Hughes beat competitors from Swaziland, Zimbabwe and South African to win the tournament, adding to his other titles which include the Greg Norman Golf Foundation, Bellini Championship, Invarril Championship and Saint the Gallip Championship he won in Australia early this year.
The excited youngster told the Sunday Express that he was very happy to emerge victorious in Mpumalanga, while also revealing his ambition to become a professional golfer.
“It felt very good to beat the other kids from different countries, and win the competition. I will keep on working hard to make sure I eventually fulfill my dream of becoming a professional golfer,” he said.
Hughes, who said his role-models include American golfer Tiger Woods and Adam Scott of Australia, told the Sunday Express his love for the sport started when he was only two years of age.
“I started playing golf at the age of two and I have never looked back,” Hughes said.
After winning in Mpumalanga last weekend, Hughes qualified for the main tournament to be held in December and May next year in Scotland, but unfortunately, he would not be going due to lack of funds.
“I’m working so hard to become a professional golfer and based on what I have achieved so far, and how I am enjoying the sport, I don’t think I am far from achieving my dream.”
Hughes further said he started taking part in big tournaments in 2011.
“Since then, I have been playing in different competitions in Africa and Europe, which has helped build my confidence.
“I have played in Sudan, Congo, Zambia, and Australia over the past few months and grown from tournament to tournament.”
Asked how he has managed to cope considering his age, Hughes said his determination to succeed had seen him overcome the many challenges he has faced.
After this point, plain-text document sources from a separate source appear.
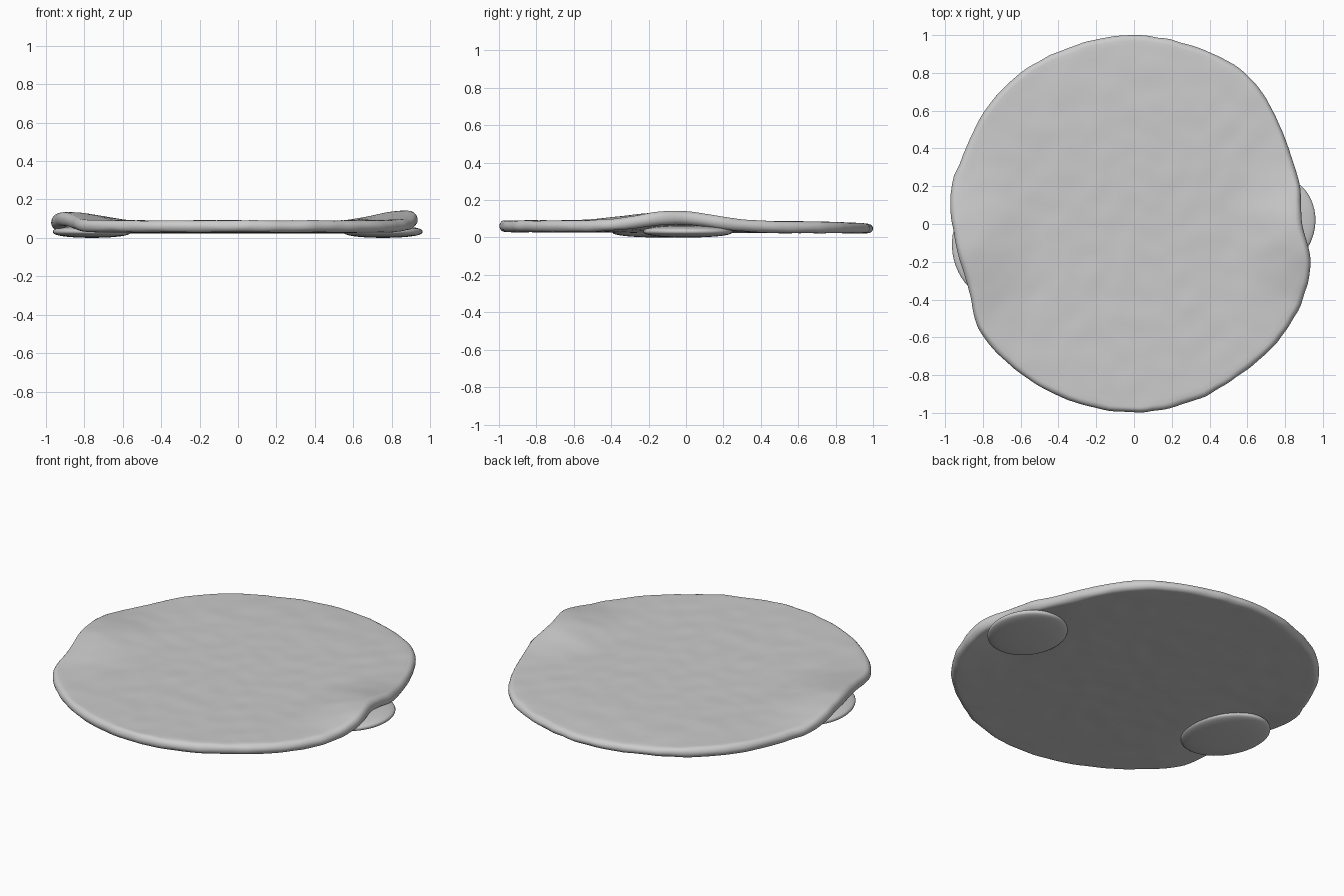
import bpy, bmesh, math
from mathutils import Vector, noise

if "Cube" in bpy.data.objects:
    bpy.data.objects.remove(bpy.data.objects["Cube"])

# Hand-shaped outline of the slab, counter-clockwise
OUTLINE = [(0.89, 0.0), (0.88, 0.18), (0.81, 0.42), (0.73, 0.61), (0.59, 0.8), (0.37, 0.92),
           (0, 1), (-0.38, 0.92), (-0.6, 0.8), (-0.79, 0.6), (-0.89, 0.4), (-0.97, 0.17),
           (-0.955, -0.05), (-0.92, -0.2), (-0.87, -0.36), (-0.82, -0.56), (-0.64, -0.76),
           (-0.4, -0.91), (0.05, -0.995), (0.4, -0.9), (0.57, -0.79), (0.78, -0.6),
           (0.9, -0.38), (0.935, -0.2)]
POLAR = sorted((math.atan2(y, x) % math.tau, math.hypot(x, y)) for x, y in OUTLINE)
SEGS, RINGS, ROUND = 192, 36, 10


def radius(a):
    """Smoothly interpolated outline radius with a ragged edge."""
    n = len(POLAR)
    i = max(k for k in range(n) if POLAR[k][0] <= a + 1e-6)
    a0 = POLAR[i][0]
    a1 = POLAR[(i + 1) % n][0] + (math.tau if i + 1 == n else 0)
    p = [POLAR[(i + k) % n][1] for k in (-1, 0, 1, 2)]
    t = (a - a0) / (a1 - a0)
    r = p[1] + 0.5 * t * (p[2] - p[0] + t * (2 * p[0] - 5 * p[1] + 4 * p[2] - p[3]
                          + t * (3 * (p[1] - p[2]) + p[3] - p[0])))
    return r + 0.006 * noise.noise(Vector((math.cos(a) * 12, math.sin(a) * 12, 3)))


def lift(x, y):
    """Rise of the slab where it rides over the two pads."""
    total = 0
    for side, cy, wy, h in ((1, -0.05, 0.27, 0.055), (-1, -0.12, 0.3, 0.045)):
        s = min(max((side * x - 0.5) / 0.38, 0), 1)
        total += h * s * s * (3 - 2 * s) * math.exp(-((y - cy) / wy) ** 2)
    return total


def make_object(name, bm):
    bmesh.ops.recalc_face_normals(bm, faces=bm.faces)
    me = bpy.data.meshes.new(name)
    bm.to_mesh(me)
    bm.free()
    for f in me.polygons:
        f.use_smooth = True
    ob = bpy.data.objects.new(name, me)
    bpy.context.collection.objects.link(ob)
    return ob


# Slab: rings run from top centre, round the rim, to bottom centre
HALF = 0.031
profile = [(k / RINGS, 0.0) for k in range(1, RINGS)]
profile += [(1, math.pi * k / ROUND) for k in range(ROUND + 1)]
profile += [(k / RINGS, math.pi) for k in range(RINGS - 1, 0, -1)]


def slab_point(f, turn, a, R):
    r = (R - HALF) * f + HALF * math.sin(turn)
    x, y = r * math.cos(a), r * math.sin(a)
    up = lift(x, y)
    back = max(0, (y - 0.5) / 0.5) ** 2
    mid = 0.057 - 0.003 * y + up * (0.9 + 0.1 * math.cos(turn))
    half = HALF - 0.006 * back
    z = mid - 0.006 * back + half * math.cos(turn)
    z += 0.003 * noise.noise(Vector((x * 9, y * 9, turn)))
    return x, y, z


bm = bmesh.new()
radii = [radius(math.tau * s / SEGS) for s in range(SEGS)]
rings = [[bm.verts.new(slab_point(f, t, math.tau * s / SEGS, radii[s])) for s in range(SEGS)]
         for f, t in profile]
for r0, r1 in zip(rings, rings[1:]):
    for s in range(SEGS):
        n = (s + 1) % SEGS
        bm.faces.new((r0[s], r1[s], r1[n], r0[n]))
for ring, turn in ((rings[0], 0), (rings[-1], math.pi)):
    c = bm.verts.new(slab_point(0, turn, 0, 1))
    for s in range(SEGS):
        bm.faces.new((c, ring[s], ring[(s + 1) % SEGS]))
make_object("slab", bm)


# Pads: flattened, slightly boxy pebbles under the left and right edges
def pad(name, cx, cy, rx, ry, tilt):
    bm = bmesh.new()
    bmesh.ops.create_uvsphere(bm, u_segments=48, v_segments=24, radius=1)
    ct, st = math.cos(tilt), math.sin(tilt)
    for v in bm.verts:
        x, y, z = v.co
        x, y = x * rx, y * ry
        z = math.copysign(abs(z) ** 0.75, z)
        v.co = (cx + x * ct - y * st, cy + x * st + y * ct, 0.032 + 0.032 * z)
    make_object(name, bm)


pad("right_pad", 0.755, 0.01, 0.205, 0.24, math.radians(-8))
pad("left_pad", -0.76, -0.14, 0.2, 0.26, math.radians(14))
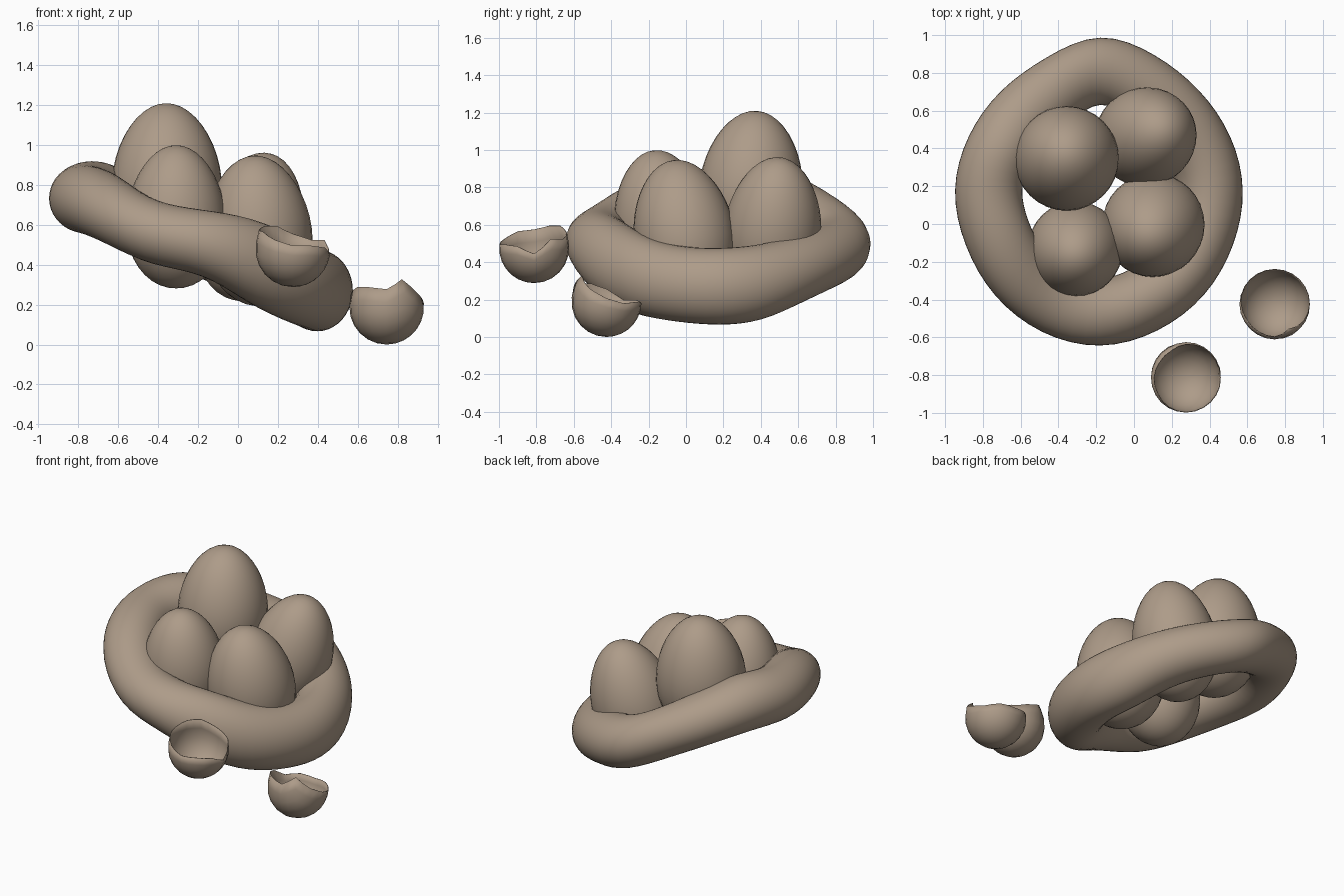
import bpy, bmesh, math
from mathutils import Vector, Matrix

if "Cube" in bpy.data.objects:
    bpy.data.objects.remove(bpy.data.objects["Cube"])

clay = bpy.data.materials.new("warm clay brown")
clay.diffuse_color = (0.42, 0.33, 0.25, 1)
clay.use_nodes = True
clay.node_tree.nodes["Principled BSDF"].inputs["Base Color"].default_value = clay.diffuse_color


def add_object(name, bm):
    bmesh.ops.recalc_face_normals(bm, faces=bm.faces)
    for f in bm.faces:
        f.smooth = True
    me = bpy.data.meshes.new(name)
    bm.to_mesh(me)
    bm.free()
    me.materials.append(clay)
    ob = bpy.data.objects.new(name, me)
    bpy.context.collection.objects.link(ob)
    return ob


# Nest: lumpy tilted ring, one (outer radius, height, half height) per 22.5 degrees
NEST = [(.755, .265, .205), (.74, .285, .205), (.735, .36, .18), (.76, .425, .17),
        (.83, .49, .17), (.74, .60, .17), (.735, .69, .17), (.745, .755, .18),
        (.77, .73, .17), (.76, .725, .17), (.785, .67, .17), (.81, .55, .16),
        (.83, .52, .155), (.80, .42, .22), (.78, .33, .215), (.755, .28, .20)]
SIDES = 10
bm = bmesh.new()
rings = []
for i, (r, z, h) in enumerate(NEST):
    a = i * math.tau / len(NEST)
    ring = []
    for j in range(SIDES):
        b = j * math.tau / SIDES
        d = r - .16 + .195 * math.cos(b)
        ring.append(bm.verts.new((-.18 + d * math.cos(a), .18 + d * math.sin(a),
                                  z + 1.07 * h * math.sin(b))))
    rings.append(ring)
for i in range(len(rings)):
    p, q = rings[i], rings[(i + 1) % len(rings)]
    for j in range(SIDES):
        k = (j + 1) % SIDES
        bm.faces.new((p[j], q[j], q[k], p[k]))
nest = add_object("nest_ring", bm)
nest.modifiers.new("smooth", 'SUBSURF').levels = 2


# Eggs: centre, radius, half height, lean of the top in x and y
def egg(name, centre, radius, half, lean):
    bm = bmesh.new()
    bmesh.ops.create_uvsphere(bm, u_segments=32, v_segments=20, radius=1)
    for v in bm.verts:
        s = radius * (1 - .10 * v.co.z)
        v.co = Vector((v.co.x * s, v.co.y * s, v.co.z * half))
    up = Vector((lean[0], lean[1], 1)).normalized()
    turn = Vector((0, 0, 1)).rotation_difference(up).to_matrix().to_4x4()
    bm.transform(Matrix.Translation(centre) @ turn)
    add_object(name, bm)


egg("egg_back_left", (-.357, .35, .825), .275, .385, (-.01, .08))
egg("egg_front_left", (-.31, -.135, .64), .25, .36, (0, -.10))
egg("egg_front_right", (.10, -.012, .57), .27, .38, (-.06, -.16))
egg("egg_back_right", (.07, .465, .59), .26, .38, (.26, .10))


# Broken shells: bowl with a jagged rim height for every 30 degrees
def shell(name, centre, radius, rim):
    bm = bmesh.new()
    n, rows, tall = 24, 7, 1.3
    pole = bm.verts.new((0, 0, -radius))
    prev = None
    for k in range(1, rows + 1):
        row = []
        for i in range(n):
            h0, h1 = rim[i // 2], rim[(i // 2 + 1) % 12]
            h = h0 if i % 2 == 0 else (h0 + h1) / 2
            end = math.pi / 2 + math.asin(h / (radius * tall))
            t, a = end * k / rows, i * math.tau / n
            z = -radius * math.cos(t)
            row.append(bm.verts.new((radius * math.sin(t) * math.cos(a),
                                     radius * math.sin(t) * math.sin(a),
                                     z * tall if z > 0 else z)))
        for i in range(n):
            j = (i + 1) % n
            if prev:
                bm.faces.new((prev[i], prev[j], row[j], row[i]))
            else:
                bm.faces.new((pole, row[j], row[i]))
        prev = row
    bmesh.ops.translate(bm, verts=bm.verts, vec=centre)
    # point the normals outward
    ob = add_object(name, bm)
    me = ob.data
    if me.polygons[0].normal.z > 0:
        me.flip_normals()
    m = ob.modifiers.new("thickness", 'SOLIDIFY')
    m.thickness, m.offset = .004, -1
    bpy.context.view_layer.objects.active = ob
    ob.select_set(True)
    bpy.ops.object.shade_smooth_by_angle(angle=math.radians(40))
    ob.select_set(False)


shell("broken_shell_right", (.745, -.425, .187), .187,
      (.02, -.01, 0, -.01, .01, .01, .07, .10, .10, .09, .14, .07))
shell("broken_shell_front", (.275, -.812, .475), .187,
      (-.04, .05, .05, .08, .12, .12, .10, .09, .05, .02, .02, .01))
“Playing golf is not easy, especially since I also have schoolwork to take care of. But I have managed to make it because of sheer determination; it really feels good to win such tournaments because that is where I will get to be known and make my name.
“I travel a lot and have only been in Lesotho for three months and have a very good mentor in Motlalentoa Moloi, who has been helping me a lot to improve my game.”
Moloi, who is a professional golfer, told the Sunday Express that Hughes had the potential to become a major success in the sport.
“He is a very good player for his age, and can only get better as he grows older,” Moloi said.
“Golf is one of the most difficult sports to play and I really feel honoured to be involved with such a talented kid.”